Just one thought here. Since many of the Britons killed fit one of two categories: fairly high ranked people such as Mountbatten (whom Prince Charles loved dearly they say) and British members of the British military.
It could be that most of the British weren’t working class people from Northern England, but members of the Royal Armed Forces or the high ranked and well connected.
Since the British at one level really respect the Royals and follow their dramas, my guess is the idea of Prince Charles losing such a beloved mentor had a significant impacts.
As for those who were members of the British military? In my experience the social dynamics behind that sort of thing can be a sort of maze with no escape. On the one hand, nobody wants to tell a grieving mother “Your son died for nothing.” but on another that can get conflated with supporting the mission itself. There is something very, very strange about the psychology of military deaths. At one level morning those often cut down in their prime is tragic. At another……it has real potential to become something very twisted and very manipulative.
Look at how British opponents of WWI were looked upon in England not only before, but especially AFTER most people realized how senseless WWI was. (In Germany the outcome with the Freikorps….and…yea much nastier.)
If British soldiers deaths are eulogized or the dear mentor of Prince Charles is eulogized, a lot of people who may not at all believe Irish Catholic men are less important than Mountbatten or Redcoats might be very, very reluctant to say anything. A lot of people who don’t understand how destructive these dynamics can get, may believe there’s no harm in “going along to get along” especially when there’s a crying mother involved or they are connected to Britain’s biggest celebrities.

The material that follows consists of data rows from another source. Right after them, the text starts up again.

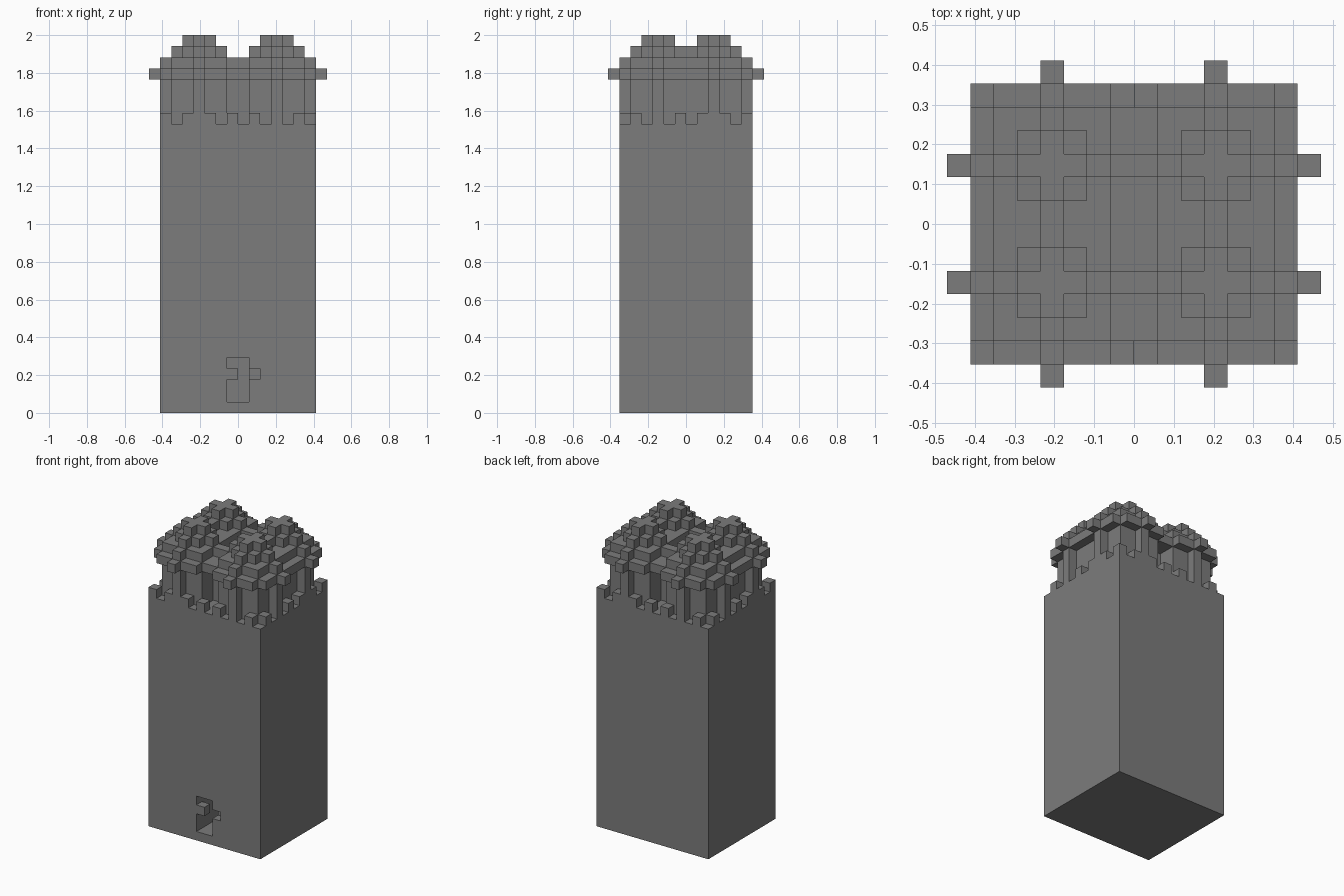
import bpy
import bmesh
from itertools import product
from mathutils import Vector

UNIT = 2 / 34          # edge of one block
HALF_X, HALF_Y = 7, 6  # half size of the tower in blocks
SHAFT_TOP, CROWN_BASE = 26, 30

if "Cube" in bpy.data.objects:
    bpy.data.objects.remove(bpy.data.objects["Cube"], do_unlink=True)

stone = bpy.data.materials.new("stone_grey")
stone.use_nodes = True
grey = (0.2, 0.2, 0.2, 1)
stone.diffuse_color = grey
stone.node_tree.nodes["Principled BSDF"].inputs["Base Color"].default_value = grey


def box(xs, ys, zs):
    """All block cells inside half-open ranges."""
    return set(product(range(*xs), range(*ys), range(*zs)))


def disc(radius, z):
    """Four overlapping block discs, one per quarter of the tower."""
    span = range(-radius, radius + 1)
    return {(cx + dx, cy + dy, z)
            for cx, cy in product((-4, 3), (-3, 2))
            for dx, dy in product(span, span)
            if dx * dx + dy * dy <= radius * radius}


def build(name, cells):
    """Make one object from the outer faces of a set of block cells."""
    bm = bmesh.new()
    verts = {}
    for cell in cells:
        for axis, side in product(range(3), (0, 1)):
            neighbour = list(cell)
            neighbour[axis] += 2 * side - 1
            if tuple(neighbour) in cells:
                continue
            ring = []
            for u, v in ((0, 0), (1, 0), (1, 1), (0, 1)):
                p = list(cell)
                p[axis] += side
                p[(axis + 1) % 3] += u
                p[(axis + 2) % 3] += v
                key = tuple(p)
                if key not in verts:
                    verts[key] = bm.verts.new(Vector(key) * UNIT)
                ring.append(verts[key])
            bm.faces.new(ring if side else ring[::-1])
    mesh = bpy.data.meshes.new(name)
    bm.to_mesh(mesh)
    bm.free()
    mesh.materials.append(stone)
    obj = bpy.data.objects.new(name, mesh)
    bpy.context.collection.objects.link(obj)


# Tower shaft with a deep doorway, a shallow side niche and a latch block
shaft = box((-HALF_X, HALF_X), (-HALF_Y, HALF_Y), (0, SHAFT_TOP))
shaft -= box((-1, 1), (-HALF_Y, -HALF_Y + 4), (1, 5))
shaft -= box((1, 2), (-HALF_Y, -HALF_Y + 1), (3, 4))
shaft |= {(-1, -HALF_Y, 3)}
build("tower_shaft", shaft)

# Clustered pillars between the shaft and the crown
pillars = set().union(*(disc(3, z) for z in range(SHAFT_TOP, CROWN_BASE)))
build("pillars", pillars)

# Parapet of alternating blocks round the rim
rim = box((-HALF_X, HALF_X), (-HALF_Y, HALF_Y), (SHAFT_TOP, SHAFT_TOP + 1))
rim -= box((1 - HALF_X, HALF_X - 1), (1 - HALF_Y, HALF_Y - 1), (SHAFT_TOP, SHAFT_TOP + 1))
build("parapet", {c for c in rim - pillars if (c[0] + c[1]) % 2})

# Four stepped domes that shrink towards the top
build("crown", set().union(*(disc(4 - i, CROWN_BASE + i) for i in range(4))))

If you don’t know how dangerous a Dolchstoss can be it’s a fairly rational decision to just opt not to hurt anyone’s feelings. If you aren’t going to get recognition for Irish victims either way, why rain on the parade of that crying mother who lives within 100 miles of where you come from?
Add to that pot British libel laws, the fact freedom of information is a fairly recent thing in the UK (in most democracies to be fair), and the fact that the whole “public school” system is very good at fostering extreme in-group loyalties.
In short, for some journalists and members of the public I suspect social pressure and a something like (but not quite the same as) emotional blackmail may be a bigger factor than genuine belief. (Though it’s a lot more complicated and more sinister than ordinary emotional blackmail. Most people do not intuitively pick up on that.)
What did the IRA gain by fighting on to 1998 that wasn’t on offer at Sunningdale?
They ended the war by decommissioning their weapons and with an agreement that Ireland would only be united if both states agreed – something they’d rejected since 1922.
I honestly don’t understand how anybody studying the Troubles can see the British as being on the right side of history yet even in the US they paint the Irish Catholics as terrorists and it being a sectarian conflict rather than colonized people fighting for independence and the British following the same divide and conquer strategy they employed in every former colony as it was breaking up.
It’s impossible to find an accurate depiction of the situation unless you’re reading Irish publications or watching Irish documentaries or movies. Our US press basically pushes UK propaganda, and even our most liberal media members try to make Irish Catholics out to be as toxic and backward as right wing extremists. Or they write about victims of the IRA while completely ignoring victims of the loyalist terrorists or British security apparatus.
There’s actually a major but subtle tide of anti-Irish sentiment coming back in the US disguising itself as progressivism. It’s pretty insane.
I really hope that one day we get the full truth about the Troubles and kids outside of Ireland are taught the real comprehensive history of Ireland.
I recommend your blog to everybody I can so people can educate themselves.